Their two fellow starters may not be as ballyhooed, but both can hold their own. Winovich was good in limited time last year, proving to be a talented pass-rusher who was also surprisingly stout against the run. It was his first year at the position after spending a season at tight end, which means further improvement could — and should — be expected.
Meanwhile, hype has surrounded Mone ever since he stepped on campus. He hasn’t had much to show for it yet, due to injuries, but when he’s on, he’s on — all one needs to do is watch his tape against Ohio State last year. Mone at his best can not only take on two blockers, but also penetrate into the backfield to snuff the run or create pressure. With those four, Michigan has the best of both worlds: a group that can get after the quarterback while also standing strong against the run.
Who’s not: Chris Wormley, Ryan Glasgow, Taco Charlton and Matt Godin exhausted their eligibility. All were starters — perhaps with the exception of Godin, who was a starter in name but ceded more and more snaps to Hurst as the year progressed — and all are in the NFL now.
Who’s new: A heralded defensive line class comprised of Aubrey Solomon, Luiji Vilain, Kwity Paye, Donovan Jeter, Deron Irving-Bey and Phillip Paea arrived in Ann Arbor this winter and summer. Solomon is the jewel of the class, choosing Michigan on National Signing Day. He was a five-star recruit, standing at 6-foot-3, 288 pounds, and was a huge victory for Michigan on the recruiting trail. Solomon has the potential to not only plug the run, but to be a disruptive pass-rusher. A video of him beating sophomore left guard Ben Bredeson during an Oklahoma Drill made the rounds on Twitter recently, only adding more hype to Solomon’s name. On the edge, Vilain and Paye are prototypical weak-side ends with athleticism in spades, while Jeter has pushed his way into contention for playing time at the three-tech position after enrolling early and bulking up.
Stats in 2016:
Gary: 27 tackles (5 for loss), 1 sack
Winovich: 35 tackles (9.5 for loss), 5 sacks

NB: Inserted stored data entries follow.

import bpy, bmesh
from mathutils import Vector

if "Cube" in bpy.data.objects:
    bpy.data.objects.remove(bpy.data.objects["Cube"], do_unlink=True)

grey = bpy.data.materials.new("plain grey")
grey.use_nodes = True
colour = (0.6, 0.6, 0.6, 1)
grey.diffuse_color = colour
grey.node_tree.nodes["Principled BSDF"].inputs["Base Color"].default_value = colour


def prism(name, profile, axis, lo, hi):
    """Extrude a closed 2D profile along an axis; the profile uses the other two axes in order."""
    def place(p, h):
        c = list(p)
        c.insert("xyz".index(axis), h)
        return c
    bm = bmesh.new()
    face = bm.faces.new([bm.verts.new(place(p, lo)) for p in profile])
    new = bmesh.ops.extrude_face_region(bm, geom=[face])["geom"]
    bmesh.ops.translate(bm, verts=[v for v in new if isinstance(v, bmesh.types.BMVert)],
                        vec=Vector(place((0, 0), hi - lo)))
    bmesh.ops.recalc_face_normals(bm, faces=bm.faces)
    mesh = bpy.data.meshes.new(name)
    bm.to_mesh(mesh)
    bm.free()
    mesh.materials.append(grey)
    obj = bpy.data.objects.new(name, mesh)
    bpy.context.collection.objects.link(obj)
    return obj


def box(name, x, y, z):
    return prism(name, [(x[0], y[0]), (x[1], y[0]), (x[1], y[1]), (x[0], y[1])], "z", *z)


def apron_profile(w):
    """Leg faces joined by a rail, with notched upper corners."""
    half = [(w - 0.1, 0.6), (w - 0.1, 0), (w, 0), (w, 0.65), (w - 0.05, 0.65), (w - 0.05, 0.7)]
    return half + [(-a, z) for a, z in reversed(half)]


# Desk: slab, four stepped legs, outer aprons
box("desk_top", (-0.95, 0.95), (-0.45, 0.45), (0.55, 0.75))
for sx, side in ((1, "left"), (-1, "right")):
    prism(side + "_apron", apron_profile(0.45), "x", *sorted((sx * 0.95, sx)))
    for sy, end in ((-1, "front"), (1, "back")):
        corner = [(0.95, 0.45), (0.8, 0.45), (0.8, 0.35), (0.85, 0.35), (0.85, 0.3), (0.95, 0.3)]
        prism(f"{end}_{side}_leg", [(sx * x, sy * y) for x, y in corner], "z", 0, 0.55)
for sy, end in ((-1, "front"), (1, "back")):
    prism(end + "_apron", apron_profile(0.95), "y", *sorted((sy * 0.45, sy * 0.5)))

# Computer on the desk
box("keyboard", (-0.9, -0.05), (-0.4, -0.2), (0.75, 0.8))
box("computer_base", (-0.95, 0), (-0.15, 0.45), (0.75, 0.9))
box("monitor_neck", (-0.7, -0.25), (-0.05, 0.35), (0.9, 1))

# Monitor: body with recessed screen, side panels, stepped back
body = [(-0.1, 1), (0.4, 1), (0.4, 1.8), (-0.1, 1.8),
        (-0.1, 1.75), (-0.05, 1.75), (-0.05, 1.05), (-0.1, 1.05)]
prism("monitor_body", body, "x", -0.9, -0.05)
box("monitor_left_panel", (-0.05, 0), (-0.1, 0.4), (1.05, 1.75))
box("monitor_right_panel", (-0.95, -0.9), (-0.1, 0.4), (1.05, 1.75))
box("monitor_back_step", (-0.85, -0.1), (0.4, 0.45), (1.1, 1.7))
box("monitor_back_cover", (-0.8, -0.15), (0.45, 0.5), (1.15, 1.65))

Hurst: 34 tackles (11.5 for loss), 4.5 sacks
Mone: 10 tackles (1.5 for loss), 1 sack
Outlook: This should be a pretty damn good group, and should be able to come close to replicating last year’s production. Keeping the top group fresh, though, could prove to be an initially difficult task, as the younger linemen adjust and gain more experience. Solomon should provide an instant impact splitting time with the injury-prone Mone, while Dwumfour and Marshall will provide more help on the interior. On the edge, Kemp appears to be the backup to Gary, while Vilain and Paye have drawn early praise from Harbaugh for their work ethic and pass-rush ability. They, along with Jones, will spell Winovich.
Edge/Prediction: The starting front is, at this point, pretty much set in stone: Gary-Hurst-Mone-Winovich. There shouldn’t be much of a drop-off, as long as the Wolverines can stay healthy and get the younger players up to speed. While Florida may certainly be a good test for Michigan’s starting defensive line, a better indicator for how the depth is coming along may come against Air Force, with the Falcons’ tricky offensive style and cut-blocking scheme sure to wear out the starters. It’ll be imperative to get the youngsters enough snaps in early games — things get difficult later on, and the Wolverines won’t want to rotate in inexperienced players against the likes of Penn State or Ohio State. Whether Michigan’s defense can play at a similar level to last year’s record-setting unit will largely depend on what happens up front.